So I breathed a sigh of relief when U-Kiss and their management dumped him and went for Kim Tae-hyun to produce their title track, and with their full length album Neverland, the infamous ‘Brave Sound” was nowhere to be heard. With Neverland they still kept the electro-dance track that we all grew to associate with U-Kiss but it wasn’t just noise, the members’ voices weren’t hidden by auto-tune and it had a musical quality to it. Everyone was pleasantly surprised by this new direction U-Kiss was going in and we were all happy with the results of this image upheaval.
Neverland included plenty of ballads which displayed the vocal strength of their members but still contained tracks that you can dance around to as well.
“Take Me Away” is a simple ballad track with a piano melody accompanying Hoon and Kevin. This minimal background music allows for the strong vocals of the two to come out more. The harmony between the two work so well and beautifully that it is an absolute delight to listen to. U-Kiss is well known for up-beat dance tracks but with such a style its hard to showcase the vocal talents of some of the members, but the minimal instrumental sound in this track allows for the voices to shine.
“Top That” is the closest U-Kiss will ever get to hip-hop, and I’m getting some Lil Wayne feelings. Annoying “La-la-la-la-la” backtrack aside the song is a great up-beat track. It has a lot of things going on, much like U-Kiss’s previous songs, but somehow manages to be cohesive. The song is high-energy throughout and I even enjoyed the rapping, something that is rare for me in the K-pop world. The song would fit perfectly in a club and on the dance floor, and needs to be blasted at full volume to enjoy it.
No this isn’t the “Baby Don’t Cry” that I crave from Exo — this “Baby Don’t Cry” is upbeat with plenty of synths to go around. It has a steady clapping in the background. They do a great job of taking that classic U-Kiss sound and making it more melodic and giving the vocals a chance to shine. Granted, it sounds like Kevin is carrying most of the lines but he does it well. This song employs a false ending followed by a rap and concludes with the chorus. It was a nice touch and I really liked the balance between the electronic sound and an actual melody.
To conclude we have “We’ll Meet Again,” featuring Paran, U-Kiss’s lesser known label-mates which AJ used to be the Maknae of. This track starts out with the the members of both groups interacting for a fairly unconventional beginning, a piano melody is interlaced throughout the beginning and about 3 minutes in the song starts out with strong clear vocals. It’s a great ballad with wonderful harmonization between the two groups. See what happens when you guys stay away from the auto-tune? We get to hear your beautiful voices.
Though U-Kiss has been the victim of unfortunate management and the Brave Brothers, NH Media finally woke up and realized that it would be a good idea to allow U-Kiss to showcase strong vocals, which were hidden by loud synths and auto-tune.
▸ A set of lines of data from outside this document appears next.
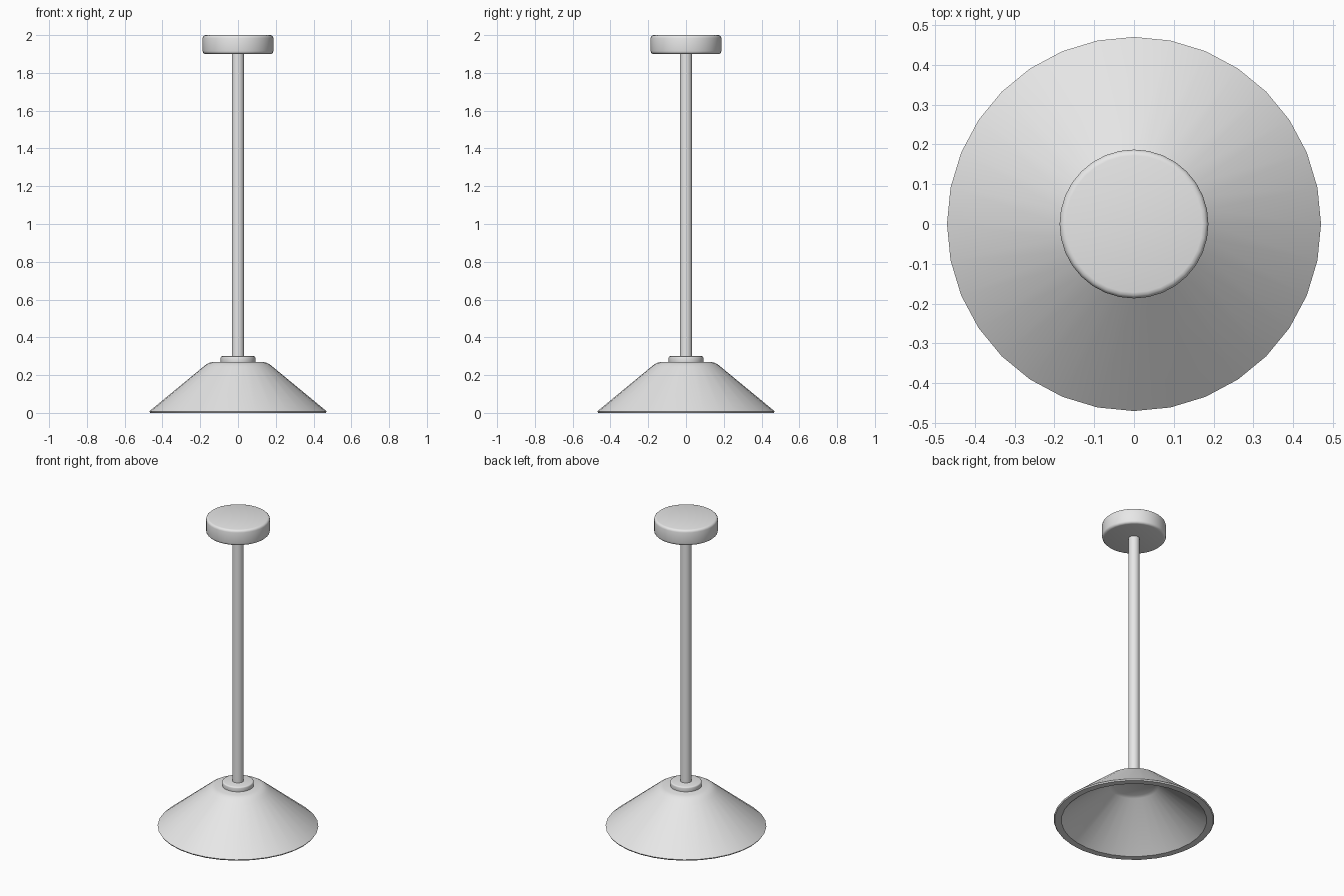
import bpy
import math

SIDES = 32

if "Cube" in bpy.data.objects:
    bpy.data.objects.remove(bpy.data.objects["Cube"], do_unlink=True)

COLOR = (0.8, 0.8, 0.8, 1)
metal = bpy.data.materials.new("light_grey")
metal.use_nodes = True
metal.diffuse_color = COLOR
metal.node_tree.nodes["Principled BSDF"].inputs["Base Color"].default_value = COLOR


def finish(obj, name):
    obj.name = obj.data.name = name
    obj.data.materials.append(metal)
    bpy.ops.object.select_all(action="DESELECT")
    obj.select_set(True)
    bpy.context.view_layer.objects.active = obj
    bpy.ops.object.shade_smooth_by_angle(angle=math.radians(35))


def disc(name, radius, bottom, top, bevel=0.0):
    """Upright cylinder with optional rounded rims."""
    bpy.ops.mesh.primitive_cylinder_add(
        vertices=SIDES, radius=radius, depth=top - bottom,
        location=(0, 0, (top + bottom) / 2))
    obj = bpy.context.object
    if bevel:
        mod = obj.modifiers.new("rounded_rims", "BEVEL")
        mod.width = bevel
        mod.segments = 3
        bpy.ops.object.modifier_apply(modifier=mod.name)
    finish(obj, name)


def lathe(name, profile):
    """Spin a radius/height profile; its ends are capped with flat faces."""
    verts = [(r * math.cos(a), r * math.sin(a), z)
             for r, z in profile
             for a in (math.tau * i / SIDES for i in range(SIDES))]
    faces = [(k * SIDES + i, k * SIDES + (i + 1) % SIDES,
              (k + 1) * SIDES + (i + 1) % SIDES, (k + 1) * SIDES + i)
             for k in range(len(profile) - 1) for i in range(SIDES)]
    last = (len(profile) - 1) * SIDES
    faces.append(tuple(reversed(range(SIDES))))
    faces.append(tuple(range(last, last + SIDES)))
    mesh = bpy.data.meshes.new(name)
    mesh.from_pydata(verts, [], faces)
    obj = bpy.data.objects.new(name, mesh)
    bpy.context.collection.objects.link(obj)
    finish(obj, name)


# Ceiling mount, rod and collar
disc("ceiling_mount", 0.187, 1.90, 2.0, 0.015)
disc("rod", 0.033, 0.28, 1.92)
disc("collar", 0.092, 0.26, 0.30, 0.008)

# Hollow conical shade, from the inner ceiling round the rim to the top
lathe("shade", [
    (0.125, 0.24), (0.145, 0.23), (0.425, 0.0),
    (0.465, 0.0), (0.47, 0.008),
    (0.185, 0.243), (0.17, 0.255), (0.155, 0.264), (0.135, 0.27),
])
Neverland has been a drastic improvement since their syntho-pop noise days of yonder past. I hope with this week’s Side B all of you were able to find the hidden musical gems of U-Kiss. The entire album was a pleasant surprise, and I was ecstatic to hear everyone’s voices, which were great. I would highly recommend looking at for U-Kiss’s Japanese tracks and Doradora.